***** EXTRACTED INFORMATION *****

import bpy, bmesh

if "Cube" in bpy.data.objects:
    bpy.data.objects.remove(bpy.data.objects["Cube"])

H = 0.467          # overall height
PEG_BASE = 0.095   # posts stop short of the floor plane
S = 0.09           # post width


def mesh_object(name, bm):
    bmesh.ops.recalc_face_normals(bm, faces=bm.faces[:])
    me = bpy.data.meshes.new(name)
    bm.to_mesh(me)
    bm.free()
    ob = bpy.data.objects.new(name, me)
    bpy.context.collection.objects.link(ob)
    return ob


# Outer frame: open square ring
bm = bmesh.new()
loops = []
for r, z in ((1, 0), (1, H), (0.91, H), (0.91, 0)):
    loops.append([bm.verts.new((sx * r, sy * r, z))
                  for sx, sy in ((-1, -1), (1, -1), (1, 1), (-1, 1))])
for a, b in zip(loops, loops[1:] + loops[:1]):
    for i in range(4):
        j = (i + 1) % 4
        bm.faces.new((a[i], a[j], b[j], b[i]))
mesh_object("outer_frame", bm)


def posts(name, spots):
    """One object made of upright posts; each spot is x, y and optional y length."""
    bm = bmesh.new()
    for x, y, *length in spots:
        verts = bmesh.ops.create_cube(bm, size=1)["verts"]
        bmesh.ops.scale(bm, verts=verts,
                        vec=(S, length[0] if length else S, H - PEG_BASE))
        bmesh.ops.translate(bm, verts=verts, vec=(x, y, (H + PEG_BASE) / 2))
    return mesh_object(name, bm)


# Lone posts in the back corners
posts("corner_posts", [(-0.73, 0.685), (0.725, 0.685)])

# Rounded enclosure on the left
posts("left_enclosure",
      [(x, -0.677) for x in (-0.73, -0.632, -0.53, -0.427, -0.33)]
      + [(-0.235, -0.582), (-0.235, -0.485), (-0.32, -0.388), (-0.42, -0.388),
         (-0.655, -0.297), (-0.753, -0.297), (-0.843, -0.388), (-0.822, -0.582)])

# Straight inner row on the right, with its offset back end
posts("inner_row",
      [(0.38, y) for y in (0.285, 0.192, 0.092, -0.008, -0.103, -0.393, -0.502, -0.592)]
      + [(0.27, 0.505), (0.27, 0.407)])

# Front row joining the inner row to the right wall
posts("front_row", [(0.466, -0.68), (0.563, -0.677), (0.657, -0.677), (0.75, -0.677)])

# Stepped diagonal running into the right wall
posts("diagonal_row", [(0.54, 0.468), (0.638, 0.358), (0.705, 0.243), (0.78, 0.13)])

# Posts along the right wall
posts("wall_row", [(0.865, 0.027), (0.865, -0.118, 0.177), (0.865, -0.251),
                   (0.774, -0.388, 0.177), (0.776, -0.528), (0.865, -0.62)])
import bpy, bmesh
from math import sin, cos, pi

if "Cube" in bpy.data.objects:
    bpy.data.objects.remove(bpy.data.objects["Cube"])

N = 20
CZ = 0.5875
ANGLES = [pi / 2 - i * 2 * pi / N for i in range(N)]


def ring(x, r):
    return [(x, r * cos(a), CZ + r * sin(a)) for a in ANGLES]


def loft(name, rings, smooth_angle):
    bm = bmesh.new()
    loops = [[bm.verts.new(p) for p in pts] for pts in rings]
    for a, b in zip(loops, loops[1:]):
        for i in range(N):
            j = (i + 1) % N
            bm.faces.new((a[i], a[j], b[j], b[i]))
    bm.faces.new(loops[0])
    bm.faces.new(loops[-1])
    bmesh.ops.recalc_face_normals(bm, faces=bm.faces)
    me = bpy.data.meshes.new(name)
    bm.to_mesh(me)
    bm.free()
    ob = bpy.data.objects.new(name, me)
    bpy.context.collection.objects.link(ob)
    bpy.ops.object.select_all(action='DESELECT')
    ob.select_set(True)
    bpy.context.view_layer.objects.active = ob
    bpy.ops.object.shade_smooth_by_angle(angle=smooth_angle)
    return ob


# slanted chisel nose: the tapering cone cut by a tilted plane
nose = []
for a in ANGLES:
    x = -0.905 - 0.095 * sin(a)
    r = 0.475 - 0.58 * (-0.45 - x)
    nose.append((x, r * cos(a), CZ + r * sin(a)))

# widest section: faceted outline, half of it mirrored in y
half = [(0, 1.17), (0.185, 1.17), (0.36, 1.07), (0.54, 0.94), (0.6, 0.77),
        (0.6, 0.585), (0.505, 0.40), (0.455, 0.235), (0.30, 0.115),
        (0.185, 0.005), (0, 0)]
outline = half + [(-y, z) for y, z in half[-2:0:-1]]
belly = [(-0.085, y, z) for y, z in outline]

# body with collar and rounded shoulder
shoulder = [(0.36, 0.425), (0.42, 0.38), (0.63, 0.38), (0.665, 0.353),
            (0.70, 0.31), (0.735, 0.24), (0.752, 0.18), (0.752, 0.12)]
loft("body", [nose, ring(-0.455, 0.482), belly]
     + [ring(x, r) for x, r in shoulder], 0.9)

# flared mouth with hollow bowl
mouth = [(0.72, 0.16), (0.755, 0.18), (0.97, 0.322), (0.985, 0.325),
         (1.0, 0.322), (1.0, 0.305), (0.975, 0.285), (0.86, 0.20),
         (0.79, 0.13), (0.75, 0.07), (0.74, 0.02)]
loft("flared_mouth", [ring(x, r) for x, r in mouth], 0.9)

*****

[ASSIGNED TASK] Line by line, check the data above for the word "name" and state how many lines contain it. Give only the number.

[ANSWER TO THE EXERCISE] 8